● RECORDS FOR THE TASK:
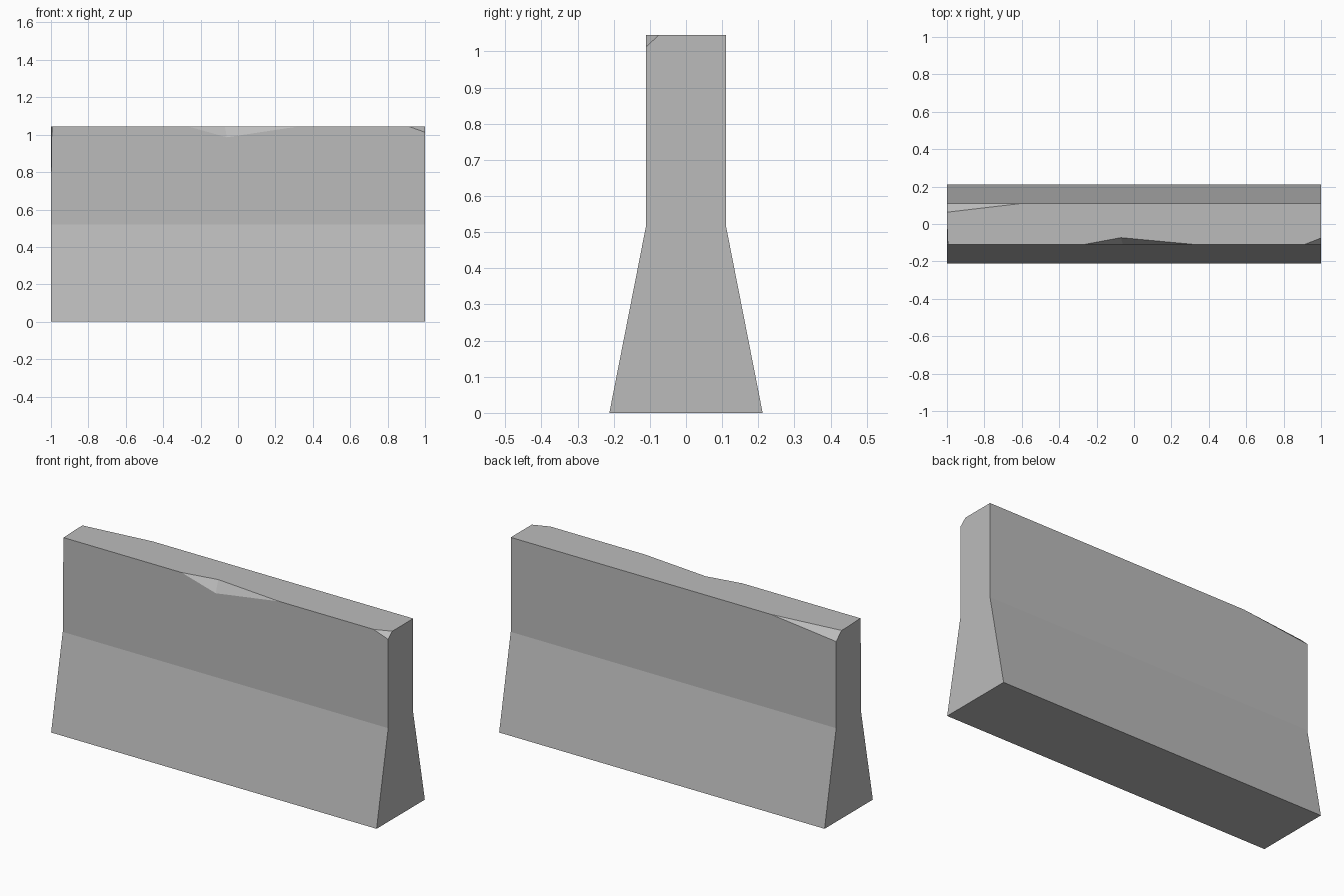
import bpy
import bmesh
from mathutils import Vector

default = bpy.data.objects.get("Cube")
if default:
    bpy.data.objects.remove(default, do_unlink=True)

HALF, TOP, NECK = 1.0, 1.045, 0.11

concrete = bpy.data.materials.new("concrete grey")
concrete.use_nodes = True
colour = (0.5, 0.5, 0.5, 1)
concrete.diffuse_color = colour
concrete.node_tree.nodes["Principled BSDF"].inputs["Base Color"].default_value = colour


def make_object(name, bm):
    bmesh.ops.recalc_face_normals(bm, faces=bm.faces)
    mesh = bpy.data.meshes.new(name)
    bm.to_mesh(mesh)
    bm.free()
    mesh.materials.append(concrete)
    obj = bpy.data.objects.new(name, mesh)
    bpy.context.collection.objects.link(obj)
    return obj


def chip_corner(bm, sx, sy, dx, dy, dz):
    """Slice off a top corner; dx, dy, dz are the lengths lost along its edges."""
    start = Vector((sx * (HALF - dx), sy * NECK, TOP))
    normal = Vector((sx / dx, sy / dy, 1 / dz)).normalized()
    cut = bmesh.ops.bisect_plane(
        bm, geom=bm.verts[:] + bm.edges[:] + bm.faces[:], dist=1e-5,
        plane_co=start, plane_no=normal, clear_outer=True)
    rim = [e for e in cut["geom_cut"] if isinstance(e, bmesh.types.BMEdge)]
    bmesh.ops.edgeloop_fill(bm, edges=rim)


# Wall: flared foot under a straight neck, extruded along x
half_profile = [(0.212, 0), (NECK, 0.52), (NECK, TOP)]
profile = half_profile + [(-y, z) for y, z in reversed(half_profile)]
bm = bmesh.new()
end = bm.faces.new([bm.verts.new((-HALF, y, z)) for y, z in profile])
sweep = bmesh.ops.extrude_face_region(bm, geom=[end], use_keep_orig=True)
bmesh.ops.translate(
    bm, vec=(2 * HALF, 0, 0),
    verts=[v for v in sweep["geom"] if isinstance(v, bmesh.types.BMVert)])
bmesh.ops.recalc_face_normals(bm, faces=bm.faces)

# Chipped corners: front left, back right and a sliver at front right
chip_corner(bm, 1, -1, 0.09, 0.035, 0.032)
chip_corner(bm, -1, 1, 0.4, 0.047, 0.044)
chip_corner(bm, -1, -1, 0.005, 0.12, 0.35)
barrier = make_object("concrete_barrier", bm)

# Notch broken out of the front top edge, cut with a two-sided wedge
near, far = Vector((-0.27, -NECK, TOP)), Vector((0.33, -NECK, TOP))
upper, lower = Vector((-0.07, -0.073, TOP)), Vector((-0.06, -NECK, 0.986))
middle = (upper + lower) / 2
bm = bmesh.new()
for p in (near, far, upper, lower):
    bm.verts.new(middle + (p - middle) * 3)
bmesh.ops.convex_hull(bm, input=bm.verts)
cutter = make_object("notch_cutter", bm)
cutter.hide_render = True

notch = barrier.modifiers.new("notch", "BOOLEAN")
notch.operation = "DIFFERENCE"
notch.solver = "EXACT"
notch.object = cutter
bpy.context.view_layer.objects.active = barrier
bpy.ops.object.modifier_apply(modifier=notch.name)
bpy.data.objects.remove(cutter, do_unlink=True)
...
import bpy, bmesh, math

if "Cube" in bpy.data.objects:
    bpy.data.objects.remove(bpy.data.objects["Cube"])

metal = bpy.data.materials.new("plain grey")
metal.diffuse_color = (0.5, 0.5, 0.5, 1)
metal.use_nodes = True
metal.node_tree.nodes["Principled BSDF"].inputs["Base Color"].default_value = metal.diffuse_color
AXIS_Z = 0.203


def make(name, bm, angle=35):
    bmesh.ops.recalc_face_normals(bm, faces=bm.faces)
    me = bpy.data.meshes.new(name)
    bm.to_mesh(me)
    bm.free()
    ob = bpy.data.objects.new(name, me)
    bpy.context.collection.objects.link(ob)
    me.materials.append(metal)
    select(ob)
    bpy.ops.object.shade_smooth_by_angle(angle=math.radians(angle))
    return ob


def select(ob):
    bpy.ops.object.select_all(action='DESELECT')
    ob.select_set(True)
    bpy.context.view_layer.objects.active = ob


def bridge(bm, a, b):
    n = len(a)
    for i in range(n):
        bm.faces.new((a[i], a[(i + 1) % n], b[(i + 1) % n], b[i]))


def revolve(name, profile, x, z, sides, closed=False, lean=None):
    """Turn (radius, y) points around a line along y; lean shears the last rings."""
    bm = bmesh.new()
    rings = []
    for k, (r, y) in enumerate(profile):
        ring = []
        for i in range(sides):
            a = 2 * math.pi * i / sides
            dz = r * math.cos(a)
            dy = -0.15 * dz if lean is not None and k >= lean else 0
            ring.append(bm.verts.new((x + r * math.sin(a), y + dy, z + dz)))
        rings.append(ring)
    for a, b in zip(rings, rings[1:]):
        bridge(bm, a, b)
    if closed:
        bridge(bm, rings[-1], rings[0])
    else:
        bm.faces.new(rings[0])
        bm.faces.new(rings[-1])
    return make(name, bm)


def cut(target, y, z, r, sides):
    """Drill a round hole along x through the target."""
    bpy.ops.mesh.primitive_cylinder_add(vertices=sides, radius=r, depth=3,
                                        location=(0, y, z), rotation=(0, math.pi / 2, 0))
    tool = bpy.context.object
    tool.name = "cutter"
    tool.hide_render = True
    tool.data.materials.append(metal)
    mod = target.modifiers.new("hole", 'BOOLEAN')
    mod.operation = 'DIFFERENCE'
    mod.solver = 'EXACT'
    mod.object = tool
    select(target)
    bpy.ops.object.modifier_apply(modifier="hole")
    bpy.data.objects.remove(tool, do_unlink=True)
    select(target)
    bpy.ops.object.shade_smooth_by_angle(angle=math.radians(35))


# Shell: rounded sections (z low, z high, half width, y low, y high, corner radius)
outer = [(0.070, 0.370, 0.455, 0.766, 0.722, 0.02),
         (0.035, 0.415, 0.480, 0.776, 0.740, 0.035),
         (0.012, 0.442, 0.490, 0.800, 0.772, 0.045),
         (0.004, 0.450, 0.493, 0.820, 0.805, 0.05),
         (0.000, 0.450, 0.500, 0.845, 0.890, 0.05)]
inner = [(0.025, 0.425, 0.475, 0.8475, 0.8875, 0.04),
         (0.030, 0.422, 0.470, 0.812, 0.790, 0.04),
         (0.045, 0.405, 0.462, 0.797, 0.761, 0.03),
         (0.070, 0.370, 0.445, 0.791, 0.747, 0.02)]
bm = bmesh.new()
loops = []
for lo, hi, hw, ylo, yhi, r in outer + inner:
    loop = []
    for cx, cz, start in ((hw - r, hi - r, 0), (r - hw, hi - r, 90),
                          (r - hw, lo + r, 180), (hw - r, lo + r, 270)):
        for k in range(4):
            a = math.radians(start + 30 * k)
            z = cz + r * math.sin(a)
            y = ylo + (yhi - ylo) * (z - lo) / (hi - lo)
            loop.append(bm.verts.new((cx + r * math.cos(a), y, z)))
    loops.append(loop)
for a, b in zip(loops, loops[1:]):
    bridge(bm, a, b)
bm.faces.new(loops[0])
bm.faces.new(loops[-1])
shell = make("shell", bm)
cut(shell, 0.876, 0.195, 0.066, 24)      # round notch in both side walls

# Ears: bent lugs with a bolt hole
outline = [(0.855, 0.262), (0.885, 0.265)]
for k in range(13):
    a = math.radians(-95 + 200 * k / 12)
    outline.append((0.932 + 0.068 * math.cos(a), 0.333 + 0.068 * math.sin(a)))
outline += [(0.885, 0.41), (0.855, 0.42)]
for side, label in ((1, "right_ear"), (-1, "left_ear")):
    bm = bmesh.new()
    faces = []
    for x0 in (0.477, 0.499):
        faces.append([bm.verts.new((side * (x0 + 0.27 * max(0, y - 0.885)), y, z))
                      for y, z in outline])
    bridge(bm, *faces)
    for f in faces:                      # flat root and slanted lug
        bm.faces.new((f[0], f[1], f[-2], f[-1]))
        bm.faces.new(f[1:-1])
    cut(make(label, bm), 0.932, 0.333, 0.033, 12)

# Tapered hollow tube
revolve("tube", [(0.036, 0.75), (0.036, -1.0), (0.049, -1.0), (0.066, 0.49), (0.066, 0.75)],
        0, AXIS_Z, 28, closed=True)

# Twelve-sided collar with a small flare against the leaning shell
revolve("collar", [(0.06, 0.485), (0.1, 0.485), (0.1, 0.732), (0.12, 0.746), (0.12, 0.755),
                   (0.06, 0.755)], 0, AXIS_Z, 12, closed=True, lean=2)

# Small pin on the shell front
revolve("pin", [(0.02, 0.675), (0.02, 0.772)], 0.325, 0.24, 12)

● EXERCISE PROMPT:
Retype exactly, and only, the lines above from the one where "mesh.materials.append(concrete)" occurs up to and including the one where "# Wall: flared" occurs.

● EXERCISE ANSWER:
    mesh.materials.append(concrete)
    obj = bpy.data.objects.new(name, mesh)
    bpy.context.collection.objects.link(obj)
    return obj


def chip_corner(bm, sx, sy, dx, dy, dz):
    """Slice off a top corner; dx, dy, dz are the lengths lost along its edges."""
    start = Vector((sx * (HALF - dx), sy * NECK, TOP))
    normal = Vector((sx / dx, sy / dy, 1 / dz)).normalized()
    cut = bmesh.ops.bisect_plane(
        bm, geom=bm.verts[:] + bm.edges[:] + bm.faces[:], dist=1e-5,
        plane_co=start, plane_no=normal, clear_outer=True)
    rim = [e for e in cut["geom_cut"] if isinstance(e, bmesh.types.BMEdge)]
    bmesh.ops.edgeloop_fill(bm, edges=rim)


# Wall: flared foot under a straight neck, extruded along x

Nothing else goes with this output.